Everything in yacht design is relative to something else. The form of a bow is relative to the total length and weight of the vessel. It's also relative to the speed, the cost, the aesthetics, the windage, the motion in waves. To make judgements about the characteristics and the effectiveness of the bow form we need to understand its relationship to a myriad of other factors.
To clarify what I mean by "relative"; put two similar vessels side by side. Let's say they share the same length overall. Vessel one has the bow raked aft so its waterline is the full length of the vessel. Vessel two has a conventional or forward raked stem so it's waterline is shorter.
We can posit the argument that vessel one will have a lower displacement to length ratio (be more easily driven), will have less weight and windage and will pitch less because it carries its reserve buoyancy close to the waterline.
Vessel two has to pitch before its reserve buoyancy can take effect, and this motion can induce more pitching, having a negative impact on performance and comfort. It is also more susceptible to down force from waves because the deck is wider at the forward extremities. It might deflect more spray than the reverse bow but it might also might throw up a lot more spray due to the pitching action.
We've built these arguments on the premise that we can make judgements by comparing two vessels of the same length overall. But we could have chosen any number of other parameters to compare the two vessels. These might include the length of the waterline, the displacement, the displacement to length ratio, the speed to length ratio, the number of double cabins with en-suits, and so on…
If we switch to making the comparison by using another set of parameters, the outcomes will changed depending which parameter we've chosen.
To further illustrate the point let's take a hypothetical look at a yacht with a reverse bow and let's say it is 50' long overall. Are we looking at a 50' yacht that has had the deck line pared back at the bow to create a reverse bow, or are we looking at a 46' boat that had the bow extended at the waterline to create a fine entry and a longer waterline? It's not the right question. The metrics are not the point. The point is the relationships that we've created including the amount of buoyancy we have in the bow and the relationship of that buoyancy to the centre of gravity of teh vessel.
Reverse bows are not a fad. For planing hulls the arguments are different but for displacement hulls reverse bows are the state of the art in our technological quiver where performance is paramount. They can be beautiful and those that are will endure just as many of the classic sailing yachts of the past have endured for their beauty.

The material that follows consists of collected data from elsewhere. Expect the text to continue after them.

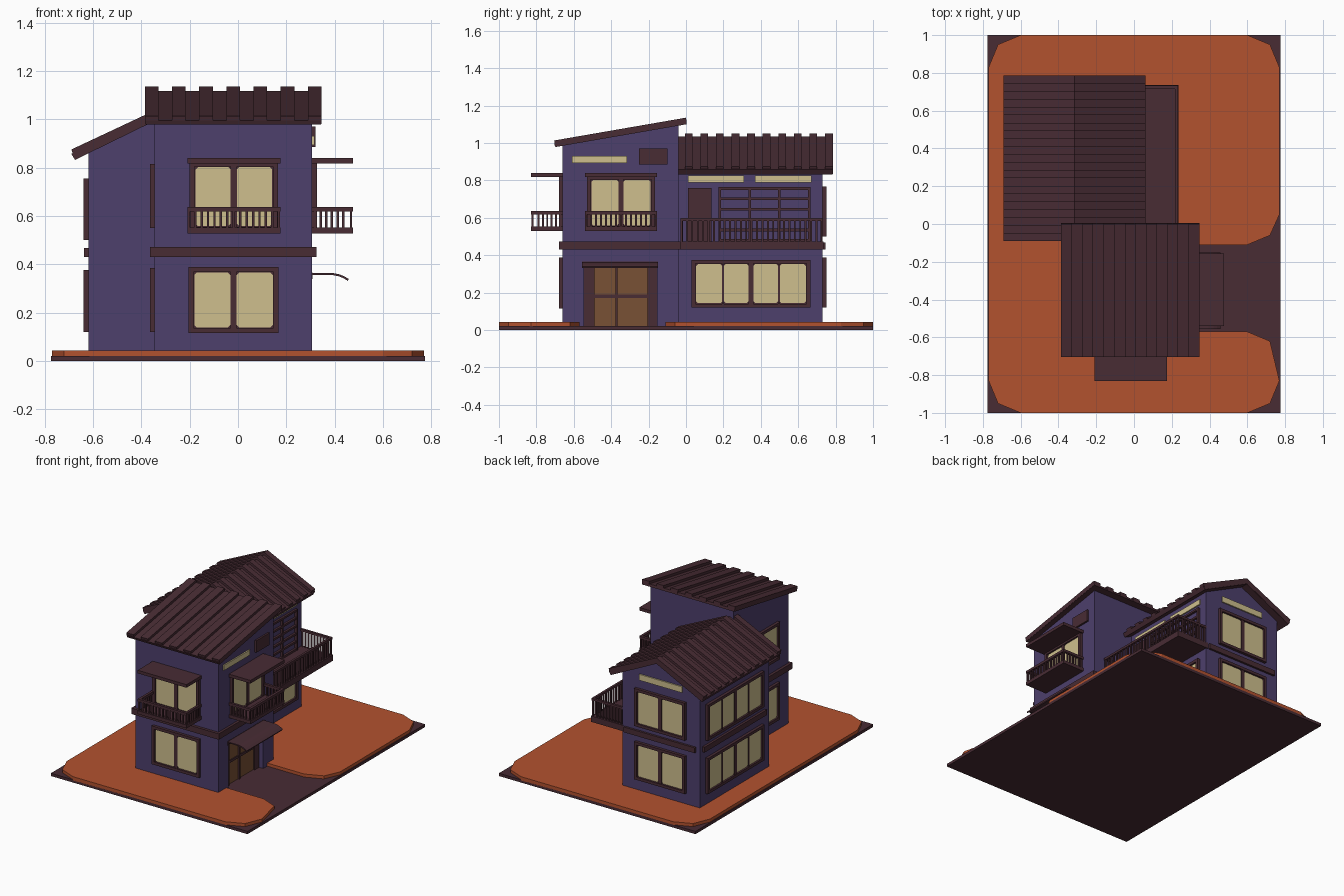
import bpy, bmesh

if "Cube" in bpy.data.objects:
    bpy.data.objects.remove(bpy.data.objects["Cube"])


def material(name, col):
    m = bpy.data.materials.new(name)
    m.diffuse_color = (*col, 1)
    m.use_nodes = True
    m.node_tree.nodes["Principled BSDF"].inputs["Base Color"].default_value = m.diffuse_color
    return m


PLUM = material("dark plum trim", (0.065, 0.025, 0.034))
PURPLE = material("purple wall", (0.074, 0.050, 0.150))
CREAM = material("cream glass", (0.62, 0.52, 0.27))
ORANGE = material("orange lawn", (0.45, 0.084, 0.028))
BROWN = material("brown door wood", (0.188, 0.082, 0.035))


class Part:
    """Collects prisms and boxes into one object."""
    def __init__(self, name, mat):
        self.name, self.mat, self.bm = name, mat, bmesh.new()

    def prism(self, pts, axis, a, b):
        # extrude a 2D outline along axis; outline is in the other two axes in order
        def place(p, t):
            c = list(p)
            c.insert(axis, t)
            return self.bm.verts.new(c)
        lo, hi = [place(p, a) for p in pts], [place(p, b) for p in pts]
        self.bm.faces.new(lo)
        self.bm.faces.new(hi)
        for i in range(len(pts)):
            j = (i + 1) % len(pts)
            self.bm.faces.new((lo[i], lo[j], hi[j], hi[i]))
        return self

    def box(self, x0, x1, y0, y1, z0, z1):
        return self.prism([(x0, y0), (x1, y0), (x1, y1), (x0, y1)], 2, z0, z1)

    def done(self):
        bmesh.ops.recalc_face_normals(self.bm, faces=self.bm.faces[:])
        me = bpy.data.meshes.new(self.name)
        self.bm.to_mesh(me)
        self.bm.free()
        me.materials.append(self.mat)
        ob = bpy.data.objects.new(self.name, me)
        bpy.context.collection.objects.link(ob)
        return ob


class Wall:
    """A wall plane: u runs along it, n outward from it."""
    def __init__(self, axis, pos, sign):
        self.axis, self.pos, self.sign = axis, pos, sign

    def slab(self, part, pts, n0, n1):
        part.prism(pts, self.axis, self.pos + self.sign * n0, self.pos + self.sign * n1)

    def box(self, part, u0, u1, n0, n1, z0, z1):
        self.slab(part, [(u0, z0), (u1, z0), (u1, z1), (u0, z1)], n0, n1)


def window(name, wall, u0, u1, z0, z1, panes, border=0.02, depth=0.02):
    frame, glass = Part(name + "_frame", PLUM), Part(name + "_glass", CREAM)
    wall.box(frame, u0, u1, -0.01, depth, z0, z0 + border)
    wall.box(frame, u0, u1, -0.01, depth, z1 - border, z1)
    for a in (u0, u1 - border):
        wall.box(frame, a, a + border, -0.01, depth, z0 + border, z1 - border)
    wall.box(frame, u0 + border, u1 - border, -0.01, 0.005, z0 + border, z1 - border)
    w = (u1 - u0 - 2 * border) / panes
    for i in range(panes):
        a, b = u0 + border + i * w, u0 + border + (i + 1) * w
        if i:
            m = 0.013 if i * 2 == panes else 0.005
            wall.box(frame, a - m, a + m, 0, depth - 0.004, z0 + border, z1 - border)
        l = a + (0.013 if i * 2 == panes else 0.004)
        r = b - (0.013 if (i + 1) * 2 == panes else 0.004)
        lo, hi, c = z0 + border + 0.003, z1 - border - 0.003, 0.01
        wall.slab(glass, [(l + c, lo), (r - c, lo), (r, lo + c), (r, hi - c),
                          (r - c, hi), (l + c, hi), (l, hi - c), (l, lo + c)], 0.004, 0.011)
    frame.done()
    glass.done()


def railing(part, wall, u0, u1, reach, z0, z1, count, side_count, t=0.018, sides=(0, 1)):
    # front run
    wall.box(part, u0, u1, reach - t, reach, z1 - t, z1)
    for i in range(count):
        u = u0 + 0.006 + (u1 - u0 - 0.012) * i / (count - 1)
        wall.box(part, u - 0.005, u + 0.005, reach - 0.014, reach - 0.004, z0, z1 - t)
    # side runs
    for s in sides:
        a = (u1 - t) if s else u0
        wall.box(part, a, a + t, 0, reach, z1 - t, z1)
        for i in range(side_count):
            n = 0.012 + (reach - 0.03) * i / side_count
            wall.box(part, a + 0.004, a + 0.014, n - 0.005, n + 0.005, z0, z1 - t)


# ground plate and lawn with a driveway notch
Part("ground_plate", PLUM).box(-0.775, 0.775, -1, 1, 0, 0.02).done()
lawn = [(-0.77, 0.83), (-0.72, 0.95), (-0.6, 1.0), (0.6, 1.0), (0.72, 0.95), (0.77, 0.83),
        (0.77, 0.05), (0.72, -0.06), (0.6, -0.11), (0.2, -0.11), (0.2, -0.57), (0.6, -0.57),
        (0.72, -0.62), (0.77, -0.83), (0.72, -0.95), (0.6, -1), (-0.6, -1), (-0.72, -0.95), (-0.77, -0.83)]
Part("lawn", ORANGE).prism(lawn, 2, 0.015, 0.042).done()

# front block: upper storey, and ground storey split around the door recess
p = Part("front_block_walls", PURPLE)
p.prism([(-0.66, 0.36), (-0.04, 0.36), (-0.04, 1.105), (-0.66, 0.995)], 0, -0.345, 0.307)
p.prism([(-0.345, -0.66), (0.307, -0.66), (0.307, -0.545), (0.25, -0.545), (0.25, -0.155),
         (0.307, -0.155), (0.307, -0.04), (-0.345, -0.04)], 2, 0.02, 0.36)
p.done()
# rear gabled block
Part("rear_block_walls", PURPLE).prism(
    [(-0.62, 0.02), (-0.01, 0.02), (-0.01, 0.875), (-0.315, 1.018), (-0.62, 0.875)], 1, -0.05, 0.73).done()

# shed roof with raised ribs
roof = Part("front_roof", PLUM)


def shed(x0, x1, lo, hi):
    roof.prism([(-0.698, 0.978 + lo), (0.004, 1.1 + lo), (0.0, 1.1 + hi), (-0.705, 0.978 + hi)], 0, x0, x1)


shed(-0.384, 0.344, 0, 0.017)
for i in range(7):
    x = -0.386 + i * 0.1125
    shed(x, x + 0.0565, 0.002, 0.035)
roof.done()

# gable roof with raised ribs
roof2 = Part("rear_roof", PLUM)


def gable(y0, y1, lo, hi):
    roof2.prism([(-0.675, 0.832 + lo), (-0.315, 1.008 + lo), (0.045, 0.832 + lo), (0.06, 0.832 + hi),
                 (-0.315, 1.008 + hi), (-0.69, 0.832 + hi)], 1, y0, y1)


gable(-0.088, 0.783, 0, 0.025)
seg = 0.875 / 21
for i in range(11):
    gable(-0.09 + 2 * i * seg, -0.09 + (2 * i + 1) * seg, 0.003, 0.043)
roof2.done()

# bands between the floors
Part("front_band", PLUM).box(-0.365, 0.325, -0.68, -0.03, 0.43, 0.472).done()
p = Part("rear_bands", PLUM)
p.box(-0.637, -0.6, 0.0, 0.70, 0.43, 0.468)
p.box(-0.59, -0.03, 0.7, 0.745, 0.43, 0.468)
p.done()

front, right = Wall(1, -0.66, -1), Wall(0, 0.307, 1)
left = Wall(0, -0.345, -1)
rear_right, rear_left, back = Wall(0, -0.01, 1), Wall(0, -0.62, -1), Wall(1, 0.73, 1)

# plain windows
window("front_lower_window", front, -0.205, 0.168, 0.115, 0.388, 2)
for lvl, z0, z1 in (("lower", 0.12, 0.385), ("upper", 0.55, 0.815)):
    window("left_" + lvl + "_window", left, -0.54, -0.155, z0, z1, 2)
for lvl, z in (("lower", 0.12), ("upper", 0.5)):
    window("rear_left_" + lvl + "_window", rear_left, 0.03, 0.665, z, z + 0.255, 4)
    window("back_" + lvl + "_window", back, -0.515, -0.115, z, z + 0.268, 2)
window("rear_right_lower_window", rear_right, 0.03, 0.665, 0.12, 0.375, 4)

# canopied windows with small balconies
for name, wall, u0, u1 in (("front", front, -0.21, 0.175), ("right", right, -0.54, -0.155)):
    window(name + "_upper_window", wall, u0 + 0.01, u1 - 0.01, 0.535, 0.825, 2)
    p = Part(name + "_window_canopy", PLUM)
    wall.box(p, u0, u1, -0.01, 0.17, 0.818, 0.84)
    p.done()
    p = Part(name + "_small_balcony", PLUM)
    wall.box(p, u0, u1, -0.01, 0.17, 0.528, 0.552)
    railing(p, wall, u0, u1, 0.17, 0.545, 0.636, 15, 6)
    p.done()

# transom strips and vent
strips = Part("transom_strips", CREAM)
right.box(strips, -0.61, -0.315, -0.01, 0.009, 0.893, 0.93)
rear_right.box(strips, 0.01, 0.31, -0.01, 0.009, 0.788, 0.826)
rear_right.box(strips, 0.37, 0.67, -0.01, 0.009, 0.788, 0.826)
back.box(strips, -0.485, -0.145, -0.01, 0.009, 0.83, 0.872)
strips.done()
p = Part("wall_vent", PLUM)
right.box(p, -0.25, -0.1, -0.01, 0.013, 0.885, 0.97)
p.done()

# entrance: frame, double door and curved awning
p = Part("door_frame", PLUM)
p.box(0.24, 0.275, -0.545, -0.49, 0.02, 0.36)
p.box(0.24, 0.275, -0.205, -0.155, 0.02, 0.36)
p.box(0.24, 0.308, -0.555, -0.15, 0.338, 0.366)
p.box(0.24, 0.275, -0.378, -0.367, 0.02, 0.34)
p.box(0.24, 0.270, -0.49, -0.205, 0.172, 0.19)
p.done()
Part("double_door", BROWN).box(0.24, 0.264, -0.49, -0.205, 0.02, 0.34).done()
top = [(0.30, 0.364), (0.395, 0.363), (0.42, 0.358), (0.44, 0.35), (0.458, 0.339)]
Part("door_awning", PLUM).prism(top + [(x - 0.003, z - 0.008) for x, z in reversed(top)], 1, -0.555, -0.15).done()

# long side balcony with its door and slatted screen
p = Part("side_balcony", PLUM)
p.box(-0.02, 0.235, -0.035, 0.735, 0.43, 0.472)
railing(p, rear_right, -0.03, 0.732, 0.243, 0.47, 0.598, 27, 9, 0.016, (0, 1))
p.done()
p = Part("balcony_door", PLUM)
rear_right.box(p, 0.01, 0.135, -0.01, 0.015, 0.47, 0.76)
p.done()
p = Part("slatted_screen", PLUM)
for i in range(6):
    z = 0.472 + i * 0.0555
    rear_right.box(p, 0.175, 0.665, -0.01, 0.015, z, z + 0.014)
for u in (0.175, 0.335, 0.493, 0.653):
    rear_right.box(p, u, u + 0.012, -0.01, 0.017, 0.472, 0.763)
p.done()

The important thing is not whether the bow points forward or aft, the important thing is whether all of the design features work cohesively in style and in function.